Brazil’s neighbors are concerned about the country’s open borders
As of May 1, 6,329 had died from the disease in Brazil.
Brazil’s neighboring leaders have raised concern over the country’s approach to the virus.
In Paraguay, soldiers dug a trench at its border with Brazil to prevent people from crossing over. In Uruguay, President Luis Lacalle Pou told The AP Brazil’s reaction to the virus was sending “warning lights” to his administration.
Argentine President Alberto Fernández told local news outlets Saturday, according to The AP, that he was worried about the open borders.
“A lot of traffic is coming from São Paulo, where the infection rate is extremely high, and it doesn’t appear to me that the Brazilian government is taking it with the seriousness that it requires,” he said. “That worries me a lot, for the Brazilian people and also because it can be carried to Argentina.”
Sergio Davila, the editor in chief of the Brazilian newspaper Folha de S.Paulo, told The New Yorker that other branches of government were standing their ground against Bolsonaro, and that could help in the long run.
“The Supreme Court is doing its job. The Congress is doing its job. It is turning down a lot of exotic propositions from the executive,” he said. “The Supreme Court is doing the same.
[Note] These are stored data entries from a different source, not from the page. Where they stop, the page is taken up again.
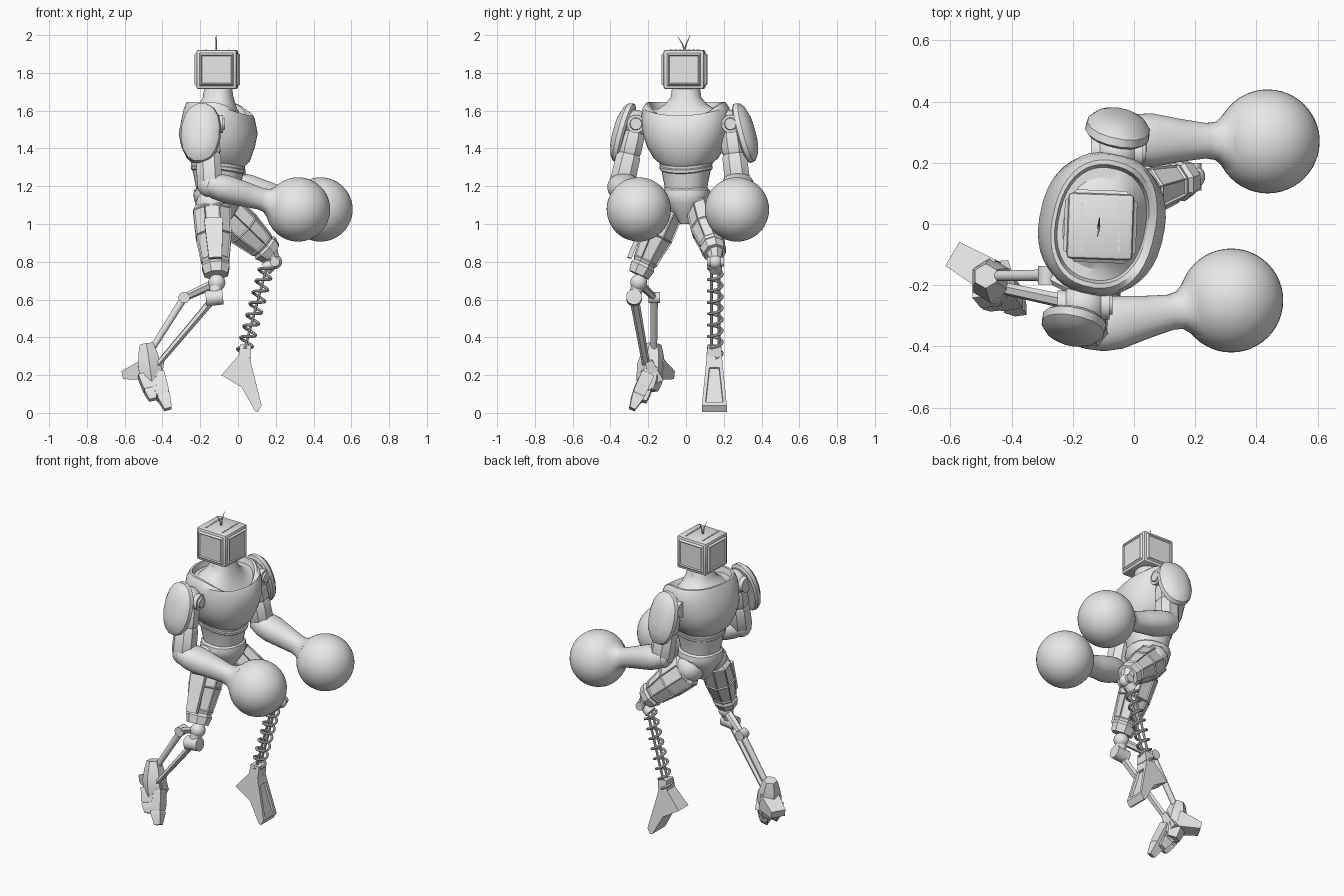
import bpy, bmesh, math
from mathutils import Vector, Matrix

if "Cube" in bpy.data.objects:
    bpy.data.objects.remove(bpy.data.objects["Cube"])

grey = bpy.data.materials.new("plain_grey")
grey.use_nodes = True
COLOUR = (0.8, 0.8, 0.8, 1)
grey.diffuse_color = COLOUR
grey.node_tree.nodes["Principled BSDF"].inputs["Base Color"].default_value = COLOUR
parts = []


def finish(name, bm):
    bmesh.ops.recalc_face_normals(bm, faces=bm.faces)
    mesh = bpy.data.meshes.new(name)
    bm.to_mesh(mesh)
    bm.free()
    mesh.materials.append(grey)
    ob = bpy.data.objects.new(name, mesh)
    bpy.context.collection.objects.link(ob)
    parts.append(ob)
    return ob


def frame(direction, ref):
    z = Vector(direction).normalized()
    x = Vector(ref)
    x = (x - z * x.dot(z)).normalized()
    return Matrix((x, z.cross(x), z)).transposed()


def loft(name, origin, direction, sections, n=8, ref=(1, 0, 0), power=2, panel=None):
    """Skin rings of (distance, half x, half y, front dip) along a direction."""
    rot, o = frame(direction, ref), Vector(origin)
    bm, rings = bmesh.new(), []
    grow = 1 / math.cos(math.pi / n) if n < 12 else 1
    for t, rx, ry, *dip in sections:
        ring = []
        for i in range(n):
            a = 2 * math.pi * (i + 0.5) / n
            c, s = math.cos(a), math.sin(a)
            px = math.copysign(abs(c) ** (2 / power), c) * rx * grow
            py = math.copysign(abs(s) ** (2 / power), s) * ry * grow
            drop = dip[0] * max(0, c) ** 2 if dip else 0
            ring.append(bm.verts.new(o + rot @ Vector((px, py, t - drop))))
        rings.append(ring)
    for a, b in zip(rings, rings[1:]):
        for i in range(n):
            bm.faces.new((a[i], a[(i + 1) % n], b[(i + 1) % n], b[i]))
    bm.faces.new(rings[0])
    bm.faces.new(rings[-1])
    bmesh.ops.recalc_face_normals(bm, faces=bm.faces)
    if panel:
        big = [f for f in bm.faces if len(f.verts) == 4 and f.calc_area() > panel]
        bmesh.ops.inset_individual(bm, faces=big, thickness=0.008, depth=-0.006)
    return finish(name, bm)


def limb(name, a, b, sections, **kw):
    """Loft between two points, with distances as fractions."""
    d = Vector(b) - Vector(a)
    return loft(name, a, d, [(s[0] * d.length, *s[1:]) for s in sections], **kw)


def bar(name, a, b, r0, r1=None, n=12, **kw):
    r1 = r1 or r0
    ends = [r if isinstance(r, tuple) else (r, r) for r in (r0, r1)]
    return limb(name, a, b, [(0, *ends[0]), (1, *ends[1])], n=n, **kw)


def ball(name, centre, r, seg=24):
    bm = bmesh.new()
    bmesh.ops.create_uvsphere(bm, u_segments=seg, v_segments=seg // 2, radius=r,
                              matrix=Matrix.Translation(centre))
    return finish(name, bm)


def offset(p, x=0, y=0, z=0):
    return Vector(p) + Vector((x, y, z))


# Torso, turned slightly to its right
TURN = math.radians(-12)
FRONT = (math.cos(TURN), math.sin(TURN), 0)
CORE, UP = (-0.105, 0, 0), (0, 0, 1)
loft("chest", CORE, UP, [
    (1.32, .135, .135, .02), (1.35, .165, .17, .02), (1.41, .192, .205), (1.48, .205, .228),
    (1.56, .188, .237), (1.615, .175, .23, .04), (1.645, .162, .21, .09), (1.645, .15, .195, .1),
    (1.61, .142, .185, .09), (1.61, .125, .15, .06), (1.635, .1, .11, .03),
    (1.67, .08, .08), (1.74, .07, .07)], n=40, ref=FRONT, power=2.3)
loft("abdomen", CORE, UP, [
    (1.16, .11, .108), (1.2, .118, .112), (1.27, .132, .125), (1.315, .142, .138),
    (1.34, .14, .138)], n=32, ref=FRONT, power=2.3)
loft("waist_band", CORE, UP, [
    (1.285, .135, .13, .02), (1.29, .142, .137, .02), (1.305, .144, .14, .02),
    (1.31, .138, .135, .02)], n=32, ref=FRONT, power=2.3)
loft("pelvis", CORE, UP, [
    (1.0, .05, .03), (1.05, .085, .06), (1.11, .12, .11), (1.15, .13, .13),
    (1.18, .125, .125), (1.19, .115, .113)], n=16, ref=FRONT, power=2.4)

# Head: bevelled box with a framed screen panel on each side
bm = bmesh.new()
bmesh.ops.create_cube(bm, size=1, matrix=Matrix.Translation((-.11, -.008, 1.818))
                      @ Matrix.Rotation(math.radians(-2), 4, 'Z') @ Matrix.Diagonal((.215, .215, .208, 1)))
bmesh.ops.bevel(bm, geom=bm.edges[:], offset=.012, segments=2, affect='EDGES', profile=.5)
bm.normal_update()
sides = [f for f in bm.faces if f.calc_area() > .02 and abs(f.normal.z) < .5]
bmesh.ops.inset_individual(bm, faces=sides, thickness=.008, depth=0)
bmesh.ops.inset_individual(bm, faces=sides, thickness=.012, depth=.011)
bmesh.ops.inset_individual(bm, faces=sides, thickness=.008, depth=-.006)
finish("head", bm)
for i in range(7):
    y = -.08 + i * .024
    for x in (-.17, -.05):
        bar("head_vent", (x, y, 1.92), (x, y, 1.925), (.004, .008), n=4)
for tip in ((-.12, -.042, 1.99), (-.112, .022, 2.0)):
    mid = Vector((-.115, -.008 + (tip[1] + .008) * .35, 1.955))
    bar("antenna_base", (-.115, -.008, 1.92), mid, .004, .003, n=6)
    bar("antenna_tip", mid, tip, .003, .001, n=6)


# Arms with shoulder pads and round gloves
def arm(side, shoulder, pad, elbow, glove, out):
    shoulder, elbow, glove = Vector(shoulder), Vector(elbow), Vector(glove)
    ball(side + "_shoulder_ball", shoulder, .075)
    bar(side + "_shoulder_hub", offset(shoulder, x=-.085), offset(shoulder, x=.085),
        .048, n=24, ref=UP)
    bar(side + "_shoulder_cap", offset(shoulder, x=.08), offset(shoulder, x=.095),
        .035, .03, n=24, ref=UP)
    loft(side + "_shoulder_pad", pad, (.2 * out, .95 * out, .27), [
        (-.01, .15, .095), (0, .165, .107), (.025, .16, .104), (.045, .135, .085),
        (.06, .09, .055), (.066, .04, .025)], n=16, ref=UP, power=2.2)
    limb(side + "_upper_arm", shoulder, elbow, [
        (.08, .05, .05), (.22, .062, .06), (.45, .064, .062), (.5, .058, .056),
        (.55, .064, .064), (.95, .066, .066), (1.08, .05, .05)], n=8, power=2.3)
    ball(side + "_elbow", elbow, .068)
    d = (glove - elbow).normalized()
    loft(side + "_forearm", glove - d * .495, d, [
        (-.04, .04, .035), (-.02, .066, .055), (.04, .085, .07), (.1, .088, .074),
        (.2, .07, .066), (.285, .058, .058), (.32, .063, .063), (.345, .083, .083),
        (.37, .113, .113)], n=24, ref=(0, 1, 0), power=2.2)
    ball(side + "_glove", glove, .17, 48)


arm("right", (-.165, -.265, 1.53), (-.195, -.318, 1.48), (-.15, -.34, 1.21), (.318, -.25, 1.077), -1)
arm("left", (-.055, .235, 1.53), (-.055, .298, 1.48), (-.02, .275, 1.21), (.437, .27, 1.077), 1)

# Thighs with recessed panels
THIGH = [(-.02, .07, .06), (.08, .1, .078), (.45, .094, .085), (.8, .074, .066),
         (.84, .066, .058), (.88, .074, .066), (1, .062, .055)]
HIP_R, HIP_L = (-.14, -.075, 1.1), (-.085, .08, 1.08)
for side, hip, knee in (("right", HIP_R, (-.115, -.25, .73)), ("left", HIP_L, (.175, .152, .845))):
    ball(side + "_hip", hip, .085)
    limb(side + "_thigh", hip, knee, THIGH, n=8, panel=.004)
bar("right_thigh_plate", (-.13, -.215, 1.03), (-.12, -.3, .82), (.05, .012), (.035, .012), n=4)

# Right shin: two rods hung from a linked knee
KNEE, HUB, LINK = (-.112, -.25, .69), (-.125, -.275, .61), (-.285, -.168, .61)
ball("right_knee", KNEE, .045)
bar("right_knee_post", KNEE, HUB, .038, .03)
bar("right_knee_hub", offset(HUB, x=-.045, z=-.005), offset(HUB, x=.045, z=.005), .042, n=16, ref=UP)
bar("knee_link", KNEE, LINK, (.024, .02), (.018, .016), n=6)
bar("link_joint", offset(LINK, y=-.03), offset(LINK, y=.03), .03, n=16)
bar("rear_shin_rod", LINK, (-.48, -.17, .3), .02, .017)
bar("front_shin_rod", HUB, (-.43, -.21, .25), (.018, .022), (.014, .018), n=6)

# Right foot, raised on its toes
limb("right_ankle", (-.485, -.17, .365), (-.45, -.2, .12), [
    (0, .035, .035), (.2, .05, .05), (.45, .06, .065), (.8, .06, .06), (1, .045, .045)], n=6)
bar("right_heel", (-.47, -.17, .23), (-.59, -.1, .2), (.055, .055), (.022, .045), n=4, ref=UP)
bar("ankle_fin", (-.43, -.2, .28), (-.46, -.16, .17), (.04, .02), (.05, .04), n=4)
for k, tip in enumerate([(-.37, -.285, .02), (-.4, -.225, .06), (-.45, -.27, .07)]):
    root = Vector((-.46, -.205, .2)) + Vector((.025, .0, 0)) * (1 - k)
    limb("right_toe", root, tip, [(0, .045, .035), (.55, .036, .034), (.6, .03, .03),
                                  (.65, .034, .032), (1, .02, .016)], n=4)

# Left knee and spring shin
LK = Vector((.195, .155, .8))
TOP, BASE = Vector((.155, .155, .78)), Vector((.025, .155, .3))
ball("left_knee", LK, .038)
bar("left_knee_pin", offset(LK, y=-.045), offset(LK, y=.045), .026, n=16)
bar("left_knee_bracket", (.165, .15, .86), LK, .045, .028, n=8)
bar("spring_socket", LK, TOP - Vector((.01, 0, .02)), .03, .036, n=16)
for y in (-.02, .02):
    bar("spring_rod", offset(TOP, y=y), offset(BASE, y=y), .007, n=8)
rot = frame(BASE - TOP, (1, 0, 0))
TURNS, STEPS = 8, 16
curve = bpy.data.curves.new("spring", 'CURVE')
curve.dimensions = '3D'
curve.bevel_depth, curve.bevel_resolution = .008, 2
line = curve.splines.new('POLY')
line.points.add(TURNS * STEPS)
for i, p in enumerate(line.points):
    a, t = 2 * math.pi * i / STEPS, i / (TURNS * STEPS)
    p.co = (*(TOP.lerp(BASE, t) + rot @ Vector((math.cos(a), math.sin(a), 0)) * .037), 1)
curve.materials.append(grey)
spring = bpy.data.objects.new("shin_spring", curve)
bpy.context.collection.objects.link(spring)

# Left foot: side profile widened toward the sole, with a channel down the instep
bm = bmesh.new()
outline = [(-.088, .2), (-.005, .295), (.015, .315), (.06, .315), (.07, .26), (.125, .04),
           (.105, .005), (.09, .01), (.02, .135)]
rows = []
for s in (-1, 1):
    rows.append([bm.verts.new((x, .15 + s * (.066 - max(0, z - .04) * .1), z)) for x, z in outline])
    bm.faces.new(rows[-1])
count = len(outline)
quads = [bm.faces.new((rows[0][i], rows[0][(i + 1) % count], rows[1][(i + 1) % count], rows[1][i]))
         for i in range(count)]
bmesh.ops.recalc_face_normals(bm, faces=bm.faces)
bmesh.ops.inset_individual(bm, faces=[quads[4]], thickness=.026, depth=0)
bmesh.ops.inset_individual(bm, faces=[quads[4]], thickness=.003, depth=-.015)
finish("left_foot", bm)
bar("foot_collar", (.04, .15, .36), (.035, .15, .3), (.03, .035), (.032, .042), n=4)

# Turn the spring into a mesh, then smooth everything below the sharp-edge angle
bpy.ops.object.select_all(action='DESELECT')
spring.select_set(True)
bpy.context.view_layer.objects.active = spring
bpy.ops.object.convert(target='MESH')
for ob in parts:
    ob.select_set(True)
bpy.ops.object.shade_smooth_by_angle(angle=math.radians(32))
It is knocking down executive orders that are not democratic, such as the one I mentioned about overturning the power of the states. So the system of checks and balances is working. But you have to know that Brazil is a relatively new democracy, not like the United States. It’s under stress, but it is doing well so far. So I am optimistic. The press is doing a great job as well.”
But Bolsonaro seems unfazed by the death toll, The New York Times reported.
“So what? Sorry, but what do you want me to do?” he said this week. “My name is Messiah, but I can’t work miracles.”